You might think that programming your kid’s favorite doll to say her name is the cutest thing you’ve ever seen. And you might be right, but it’s also a potential threat to their security -- and yours. While that new toy camera that comes with cloud storage might make your little one happy, it might also make them very unhappy if a privacy loophole is exploited. What are “toys in the cloud” and how can you let your kids enjoy them without their privacy being compromised?
What Are Toys in the Cloud?
Toys in the cloud are toys that use cloud-computing technology to enhance overall user experience. Put simply, information on the toy is shared jointly “in the cloud,” meaning on servers far, far away from the origin.

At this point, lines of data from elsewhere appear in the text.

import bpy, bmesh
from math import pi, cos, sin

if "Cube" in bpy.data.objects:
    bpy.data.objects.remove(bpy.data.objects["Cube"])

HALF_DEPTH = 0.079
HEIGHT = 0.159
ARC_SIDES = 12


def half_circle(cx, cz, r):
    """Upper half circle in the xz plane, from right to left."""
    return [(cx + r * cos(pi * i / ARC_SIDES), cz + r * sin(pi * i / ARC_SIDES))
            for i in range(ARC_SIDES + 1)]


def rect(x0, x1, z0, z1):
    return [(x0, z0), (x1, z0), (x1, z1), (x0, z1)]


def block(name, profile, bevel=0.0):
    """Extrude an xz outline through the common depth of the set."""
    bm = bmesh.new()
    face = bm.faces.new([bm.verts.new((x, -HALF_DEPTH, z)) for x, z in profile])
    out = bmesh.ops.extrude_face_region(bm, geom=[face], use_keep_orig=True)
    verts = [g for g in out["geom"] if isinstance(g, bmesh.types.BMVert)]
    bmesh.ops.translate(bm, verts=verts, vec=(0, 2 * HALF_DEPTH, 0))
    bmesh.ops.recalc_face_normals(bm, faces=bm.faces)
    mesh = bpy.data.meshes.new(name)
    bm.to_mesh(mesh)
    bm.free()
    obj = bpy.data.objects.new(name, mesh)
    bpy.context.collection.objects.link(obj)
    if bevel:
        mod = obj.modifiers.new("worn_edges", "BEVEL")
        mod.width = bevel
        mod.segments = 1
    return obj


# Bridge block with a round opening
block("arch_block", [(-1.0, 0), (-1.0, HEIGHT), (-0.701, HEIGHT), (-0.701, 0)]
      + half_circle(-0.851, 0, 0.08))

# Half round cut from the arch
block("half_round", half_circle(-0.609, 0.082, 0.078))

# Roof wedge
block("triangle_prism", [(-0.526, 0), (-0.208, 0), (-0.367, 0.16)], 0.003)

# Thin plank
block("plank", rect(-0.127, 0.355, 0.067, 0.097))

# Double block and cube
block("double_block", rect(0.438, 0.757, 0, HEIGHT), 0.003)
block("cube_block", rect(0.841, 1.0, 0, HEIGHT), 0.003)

Toys in the cloud, for example, take a photograph of your child’s room and will show their favorite cartoon character dancing around inside. But, as with all forms of cloud-based storage, the security and privacy risks might outweigh the fun.
Potential Problems With Toys in the Cloud
Toys in the cloud have the same security pitfalls as every other cloud-based storage. But for the most part, they’re pretty safe. Just make sure to use a secure password that you don’t share with anyone, and you probably don’t have to worry about getting hacked.
The problem comes in when large corporations want to use your children’s cloud storage data as a way to market to them. When you use any free online service, you’re not really getting them for free. On the contrary, you’re paying for them with valuable marketing data. That applies to your kids as much as it does you. And while there might be rules against your children signing up for Facebook before the age of 13, there’s no law prohibiting a company from using your child’s cloud-based data to market to them.
It gets worse. Your child’s data is only as secure as the cloud-based service hosting it. This means that if the company that manufactured the hot new toy gets hacked, your kid’s information might now be out there for identity thieves or worse.
Fun? Yes. Problematic? Maybe. With a new data breach being announced just about every month, you have to ask yourself if it’s worth the potential hassle.
Nicholas Pell is a freelance writer based in Hollywood, CA. He writes about music, personal finance and technology for publications such as LA Weekly, Salon and Business Insider. He’s been online since the days of Usenet groups and bulletin board systems.